Louisiana Contractors – Workers Compensation Insurance

Back in 2009 this blog reported on the very topic of Workers Compensation insurance, stating that 1 and 5 businesses are breaking workers compensation laws. In my everyday practice, I feel like the trend is still prevalent in the construction industry. The main reason being is due to the exorbitant price of this insurance on contractors.

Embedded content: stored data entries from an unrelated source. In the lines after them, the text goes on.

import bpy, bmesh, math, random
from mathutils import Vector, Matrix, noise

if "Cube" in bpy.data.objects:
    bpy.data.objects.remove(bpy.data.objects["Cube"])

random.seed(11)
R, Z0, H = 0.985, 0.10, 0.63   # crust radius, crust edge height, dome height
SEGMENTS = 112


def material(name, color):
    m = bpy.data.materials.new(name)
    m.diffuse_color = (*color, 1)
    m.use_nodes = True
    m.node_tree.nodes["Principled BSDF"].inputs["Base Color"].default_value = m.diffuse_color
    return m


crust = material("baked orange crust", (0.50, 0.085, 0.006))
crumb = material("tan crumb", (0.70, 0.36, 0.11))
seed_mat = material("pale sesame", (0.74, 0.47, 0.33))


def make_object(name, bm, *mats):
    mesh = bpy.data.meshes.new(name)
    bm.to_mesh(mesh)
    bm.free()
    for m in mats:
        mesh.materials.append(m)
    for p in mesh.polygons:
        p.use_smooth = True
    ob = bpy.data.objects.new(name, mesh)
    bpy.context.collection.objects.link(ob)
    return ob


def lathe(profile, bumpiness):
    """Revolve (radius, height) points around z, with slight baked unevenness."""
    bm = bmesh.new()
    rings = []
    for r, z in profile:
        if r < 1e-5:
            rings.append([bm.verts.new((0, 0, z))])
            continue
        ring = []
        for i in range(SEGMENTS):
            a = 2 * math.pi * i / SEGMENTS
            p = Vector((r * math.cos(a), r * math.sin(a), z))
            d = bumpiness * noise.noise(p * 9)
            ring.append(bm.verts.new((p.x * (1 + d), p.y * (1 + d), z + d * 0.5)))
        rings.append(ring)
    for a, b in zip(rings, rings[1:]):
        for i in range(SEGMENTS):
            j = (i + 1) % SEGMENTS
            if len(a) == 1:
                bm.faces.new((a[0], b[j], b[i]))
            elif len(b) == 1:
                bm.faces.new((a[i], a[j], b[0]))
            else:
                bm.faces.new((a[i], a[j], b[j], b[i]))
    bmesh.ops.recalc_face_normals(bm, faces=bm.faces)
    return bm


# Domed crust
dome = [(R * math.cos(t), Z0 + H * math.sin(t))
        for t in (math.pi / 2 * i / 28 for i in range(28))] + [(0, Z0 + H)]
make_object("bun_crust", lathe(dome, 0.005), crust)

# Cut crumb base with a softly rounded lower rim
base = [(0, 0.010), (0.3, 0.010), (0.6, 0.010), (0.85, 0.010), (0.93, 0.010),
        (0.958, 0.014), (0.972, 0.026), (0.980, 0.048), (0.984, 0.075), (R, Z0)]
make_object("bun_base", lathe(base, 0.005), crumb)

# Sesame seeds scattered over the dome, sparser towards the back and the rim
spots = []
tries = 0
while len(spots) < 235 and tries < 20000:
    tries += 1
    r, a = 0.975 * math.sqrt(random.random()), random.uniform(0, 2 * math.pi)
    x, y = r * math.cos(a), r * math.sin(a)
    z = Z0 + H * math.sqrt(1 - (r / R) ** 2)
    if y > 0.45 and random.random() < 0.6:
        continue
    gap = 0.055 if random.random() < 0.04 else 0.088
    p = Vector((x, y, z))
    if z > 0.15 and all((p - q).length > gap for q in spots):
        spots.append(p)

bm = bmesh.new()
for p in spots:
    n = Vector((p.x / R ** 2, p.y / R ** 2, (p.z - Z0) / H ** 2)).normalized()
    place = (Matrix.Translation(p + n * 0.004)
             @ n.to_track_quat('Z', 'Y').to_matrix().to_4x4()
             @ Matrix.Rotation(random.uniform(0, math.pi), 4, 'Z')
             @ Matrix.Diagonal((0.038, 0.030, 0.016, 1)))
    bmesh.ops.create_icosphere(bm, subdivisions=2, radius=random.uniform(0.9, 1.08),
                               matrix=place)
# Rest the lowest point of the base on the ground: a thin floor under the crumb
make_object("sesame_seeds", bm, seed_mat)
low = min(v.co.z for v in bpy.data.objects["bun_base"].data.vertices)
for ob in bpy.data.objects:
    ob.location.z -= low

Workers Compensation is codified in Louisiana under Revised Statute 23:1021 et seq. There are a myriad of rules and definitions within this chapter of the code that would make any contractors head spin. There are a few key items to remember when classifying employees. First and foremost is that there is a presumption of employee status, as seen in La. R.S. 23:1044. This can be overcome by a number of factors which would make the worker, an independent contrator rather than a employee. La R.S. 23:1045 is where the law states that independent contractors and subcontractors are exempt from coverage. Although the price to insure all employees under workers comp insurance is high, the price that is paid if an accident happens to an uninsured worker is much higher. Furthermore, when the insuring companies do an audit at the end of the year of the status, there can be a hefty price tag for improper reporting.

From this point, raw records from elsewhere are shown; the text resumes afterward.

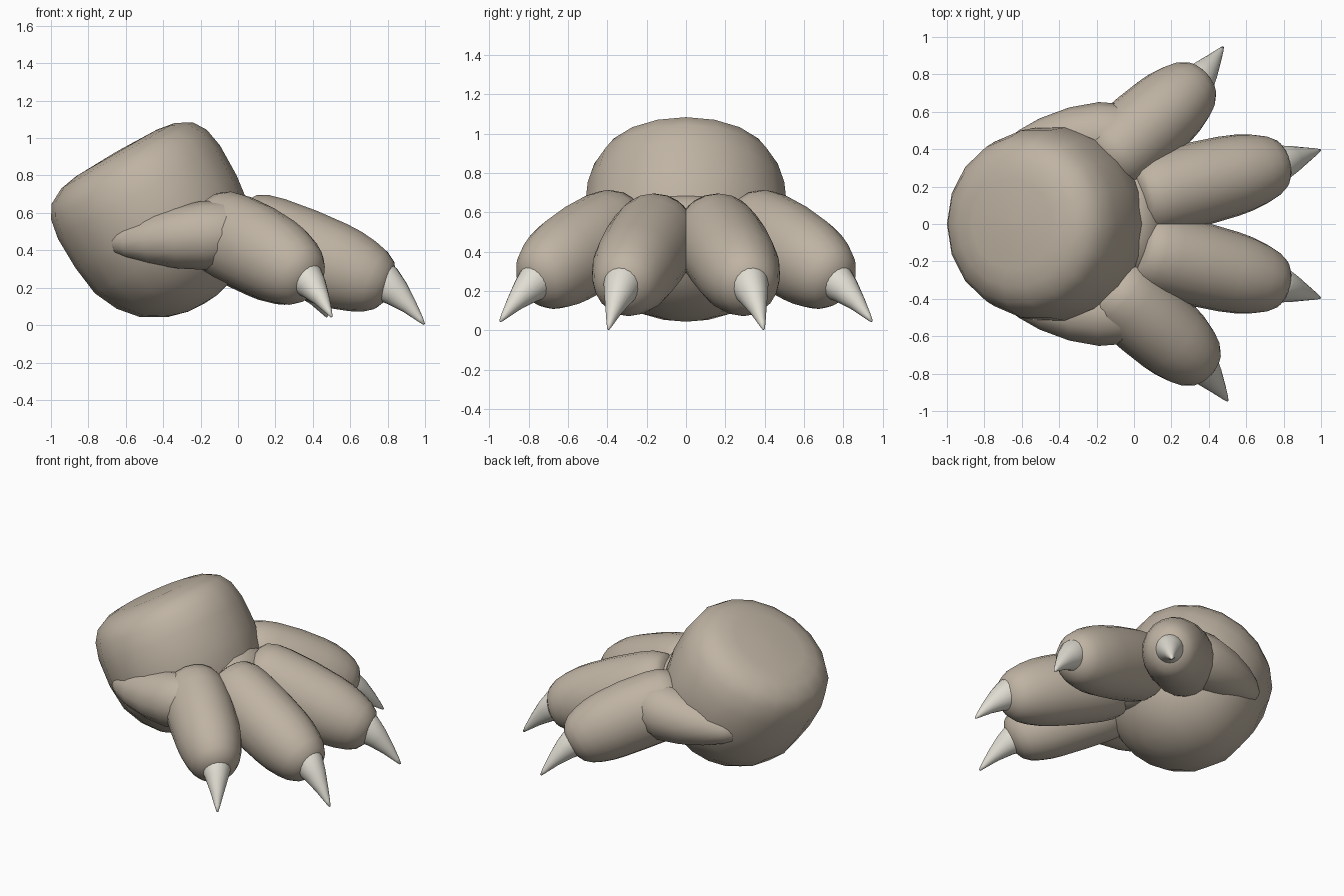
import bpy, bmesh, math
from mathutils import Vector, Matrix

cube = bpy.data.objects.get("Cube")
if cube:
    bpy.data.objects.remove(cube, do_unlink=True)


def material(name, rgb):
    mat = bpy.data.materials.new(name)
    mat.use_nodes = True
    mat.diffuse_color = (*rgb, 1)
    mat.node_tree.nodes["Principled BSDF"].inputs["Base Color"].default_value = (*rgb, 1)
    return mat


SKIN = material("taupe skin", (0.52, 0.45, 0.365))
CLAW = material("ivory claw", (0.75, 0.73, 0.65))


def loft(name, rings, mat):
    """Skin a list of point rings, closing both ends."""
    bm = bmesh.new()
    loops = [[bm.verts.new(p) for p in ring] for ring in rings]
    n = len(loops[0])
    for a, b in zip(loops, loops[1:]):
        for i in range(n):
            j = (i + 1) % n
            bm.faces.new((a[i], a[j], b[j], b[i]))
    bm.faces.new(loops[0][::-1])
    bm.faces.new(loops[-1])
    bmesh.ops.recalc_face_normals(bm, faces=bm.faces)
    for f in bm.faces:
        f.smooth = True
    mesh = bpy.data.meshes.new(name)
    bm.to_mesh(mesh)
    bm.free()
    mesh.materials.append(mat)
    obj = bpy.data.objects.new(name, mesh)
    bpy.context.collection.objects.link(obj)
    return obj


def limb(name, path, profile, mat, width=1.0, sides=20):
    """Sweep a (position, radius) profile along a three-point curve."""
    p0, p1, p2 = (Vector(p) for p in path)
    rings = []
    for t, r in profile:
        centre = p0 * (1 - t) ** 2 + p1 * 2 * t * (1 - t) + p2 * t * t
        along = ((p1 - p0) * (1 - t) + (p2 - p1) * t).normalized()
        across = along.cross(Vector((0, 0, 1))).normalized()
        up = across.cross(along)
        rings.append([centre + across * r * width * math.cos(a) + up * r * math.sin(a)
                      for a in (math.tau * i / sides for i in range(sides))])
    return loft(name, rings, mat)


# Ankle: a rounded barrel leaning backwards, as (radius, half width, height)
ankle_profile = [(0.01, 0.01, 1.128), (0.25, 0.24, 1.122), (0.35, 0.34, 1.105),
                 (0.435, 0.425, 1.06), (0.48, 0.474, 0.99), (0.5, 0.508, 0.88),
                 (0.497, 0.525, 0.7), (0.475, 0.5, 0.53), (0.415, 0.43, 0.40),
                 (0.33, 0.34, 0.30), (0.2, 0.21, 0.225), (0.09, 0.1, 0.195), (0.01, 0.01, 0.19)]
lean = Matrix.Rotation(math.radians(-30), 3, 'Y')
loft("ankle", [[lean @ Vector((-0.103 + r * math.cos(a), w * math.sin(a), h))
                for a in (math.tau * i / 18 for i in range(18))]
               for r, w, h in ankle_profile], SKIN)

# Palm: a small rounded core filling the gap where the toes meet the ankle
palm_angles = [math.pi * (i + 0.1) / 10.2 for i in range(11)]
loft("palm", [[(0.17 * math.sin(v) * math.cos(a), 0.3 * math.sin(v) * math.sin(a),
                0.49 + 0.2 * math.cos(v))
               for a in (math.tau * i / 18 for i in range(18))]
              for v in palm_angles], SKIN)

toe_profile = [(0, 0.17), (0.03, 0.205), (0.1, 0.228), (0.2, 0.237), (0.4, 0.238),
               (0.6, 0.23), (0.7, 0.22), (0.8, 0.2), (0.88, 0.175), (0.94, 0.14),
               (0.98, 0.085), (1, 0.01)]
claw_profile = [(0, 0.106), (0.2, 0.103), (0.45, 0.076), (0.7, 0.045), (0.92, 0.018), (1, 0.006)]
pad_profile = [(0, 0.04), (0.02, 0.1), (0.07, 0.15), (0.16, 0.178), (0.35, 0.184),
               (0.55, 0.165), (0.75, 0.13), (0.9, 0.09), (0.97, 0.06), (1, 0.02)]

for side, s, shift in (("left", 1, 0), ("right", -1, 0.025)):
    # The two sides spread slightly differently
    def path(*points, dx=0):
        return [(x + dx, s * y, z) for x, y, z in points]

    limb(side + "_inner_toe",
         path((0.01, 0.13, 0.51), (0.43, 0.24, 0.36), (0.825, 0.33, 0.195)),
         toe_profile, SKIN, 0.95)
    limb(side + "_inner_claw",
         path((0.735, 0.31, 0.26), (0.86, 0.35, 0.18), (0.995, 0.395, 0.005)),
         claw_profile, CLAW, 0.94)
    limb(side + "_outer_toe",
         path((-0.175, 0.31, 0.52), (0.125, 0.565, 0.405), (0.37, 0.785, 0.22), dx=shift),
         toe_profile, SKIN, 0.92)
    limb(side + "_outer_claw",
         path((0.295, 0.71, 0.29), (0.39, 0.82, 0.215), (0.475, 0.945, 0.045), dx=shift),
         claw_profile, CLAW, 0.96)
    # Shallow pad behind the outer toe
    limb(side + "_side_pad",
         path((0.05, 0.45, 0.5), (-0.27, 0.505, 0.47), (-0.68, 0.39, 0.44)),
         pad_profile, SKIN, 1.0, 12)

I represent a number of clients who are learning the hard way that companies like LWCC and Louisiana Home Builders Association are not fun to litigate against for a contractor trying to make profits. These companies have either in-house attorneys or law firms who handle these cases day in and day out. There is almost no incentive for them to settle claims because there is no fear of pricey litigation. As for the contractor, attorney fee bills keep going higher and at the end of the day the contractor can pay double and triple of what they would have if they had properly reported or settled early.

So let this be a warning to all contractors who are trying to push the line when it comes to workers compensation insurance, its just not worth it. Just like fighting any insurance company, even if the insurer is wrong, they will fight to the bitter end to be proven so. Taking an early haircut, so that you can get back to making money in the industry, can be a win-win for your construction company.

Posted in:     Construction Contracts, Construction News, Disputes, Insurance, Labor Law, Litigation, Louisiana, Payment Requirements  /  Tags: , , , , , , ,   /   1 Comment